09 Jan 2017: Goodbye to director Justine Brian
We have big news: Justine Brian, director of the Debating Matters Competition, leaves the Institute of Ideas this week to become director of Civitas Schools
Congratulations to Justine on securing such a fantastic job. We of course are incredibly sad to be losing her as Justine has been a backbone of Debating Matters for so many years. Having held almost every single role in Debating Matters, Justine is one of the longest serving team members of the Institute of Ideas and will be greatly missed.
She joined back in 2006 and has seen the competition grow from just 32 schools into 288.
Justine in 2007 with former colleagues Tony Gilland and Helen Birtwistle *Note from Justine: seriously, guys, could you have found a worse photo?!*
Justine’s passion for the competition has always been undeniable. After ten years’ worth of Qualifying Rounds, Regional Finals and National Finals, she has developed Debating Matters’ relationships with schools and teachers, but also with the hundreds of students that have competed throughout the years.
In recent years, she has led the competition as its director, overseeing many successes, including Debating Matters’ expansion nationally and internationally, plus projects ranging from Debating Matters Beyond Bars, and our recent special projects with BPAS and the Institution of Mechanical Engineers.
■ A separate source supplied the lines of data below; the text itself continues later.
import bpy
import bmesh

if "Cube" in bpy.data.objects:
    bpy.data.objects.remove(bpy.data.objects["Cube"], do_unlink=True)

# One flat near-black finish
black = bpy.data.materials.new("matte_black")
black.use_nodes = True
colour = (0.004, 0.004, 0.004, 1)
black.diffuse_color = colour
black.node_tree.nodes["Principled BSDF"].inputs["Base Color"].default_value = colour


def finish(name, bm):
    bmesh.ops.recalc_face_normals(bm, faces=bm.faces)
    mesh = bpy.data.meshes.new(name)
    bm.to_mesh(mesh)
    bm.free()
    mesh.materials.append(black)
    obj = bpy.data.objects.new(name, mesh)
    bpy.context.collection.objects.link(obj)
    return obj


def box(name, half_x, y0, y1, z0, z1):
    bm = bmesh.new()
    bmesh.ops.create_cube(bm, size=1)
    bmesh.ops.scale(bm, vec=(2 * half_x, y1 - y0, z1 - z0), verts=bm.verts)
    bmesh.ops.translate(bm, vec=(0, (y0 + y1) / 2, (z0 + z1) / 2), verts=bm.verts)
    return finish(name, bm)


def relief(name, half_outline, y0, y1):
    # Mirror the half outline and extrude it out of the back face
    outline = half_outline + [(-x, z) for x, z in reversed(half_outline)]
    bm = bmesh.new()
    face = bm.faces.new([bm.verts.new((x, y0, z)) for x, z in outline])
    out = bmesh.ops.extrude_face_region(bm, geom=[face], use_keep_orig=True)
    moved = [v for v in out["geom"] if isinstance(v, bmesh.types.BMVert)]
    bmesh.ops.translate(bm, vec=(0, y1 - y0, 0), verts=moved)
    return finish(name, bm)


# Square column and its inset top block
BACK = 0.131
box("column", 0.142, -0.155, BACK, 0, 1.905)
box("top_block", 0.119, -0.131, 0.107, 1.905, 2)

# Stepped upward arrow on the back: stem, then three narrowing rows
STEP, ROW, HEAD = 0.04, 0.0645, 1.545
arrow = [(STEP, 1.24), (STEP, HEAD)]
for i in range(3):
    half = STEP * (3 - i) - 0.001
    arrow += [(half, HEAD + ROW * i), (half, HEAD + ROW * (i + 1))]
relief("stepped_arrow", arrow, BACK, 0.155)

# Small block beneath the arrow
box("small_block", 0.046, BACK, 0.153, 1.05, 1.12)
It was not all success of course: she was not able to convince the Institute of Ideas to have an office pet (although did come close to hosting colleague Adam Rawcliffe’s pet snake, Alan).
As one of the more sophisticated members of the team, Justine has had a positive influence over her younger colleagues. Affectionately named ‘mum’ by certain colleagues and competition alumni, Justine has always been a team player, even if it means being dragged to the pub much later than she wanted to (mid-week) or hitting the dancefloor in questionable Birmingham clubs. Her sophistication doesn’t end there. Her time on the road with Debating Matters has developed her knowledge of the best food places in every city, town and village in the UK. A self-declared ‘foodie’, the team will miss Justine’s valuable expertise, particularly of Pact Coffee, Indian curry paste and jalebis. The team will even miss her throwing shade at certain individuals’ addiction to Vietnamese Pho – known to Justine as “that expensive Thai place”.
Despite her lack of ability to send decipherable emails or texts, Justine is known to be a phone addict. She leaves the Institute of Ideas as the Selfie Queen:
Justine said of her time with Debating Matters:
“It has been my pleasure to work alongside my wonderful colleagues to produce what I genuinely believe to be the best and the most demanding school’s debating competition. More than just another competition, Debating Matters was about the importance of ideas and their role in shaping the society we live in, and the one we might want to see. I have made friends of teachers, been rewarded as pupils become alumni, and met some amazing people who judge for us. I will of course miss of all that, but know the competition will continue to thrive in the future.”
Institute of Ideas director Claire Fox says:
“Debating Matters could never have become such a well-regarded, national competition without Justine’s enormous dedication and hard work over the years. She has dedicated herself to creating an educational project that has made a positive difference to lives of thousands of young people, passionately believing that debating really does matter. For more than a decade, Justine has worked at ensuring that Debating Matters thrived. She has not only inspired her work colleagues, but has created a network of close relationships with teachers and schools who she has nurtured, many debating for the first time under her encouragement and tutelage. We are delighted that Justine will continue working in the education sphere and wish her all the best at Civitas; we hope we will continue to work together in various capacities moving forward”.
Justine will continue to be involved in the Institute of Ideas’ work and her kind, warm-hearted nature will be sorely missed by her colleagues. We wish her all the best for the future. Good luck Justine!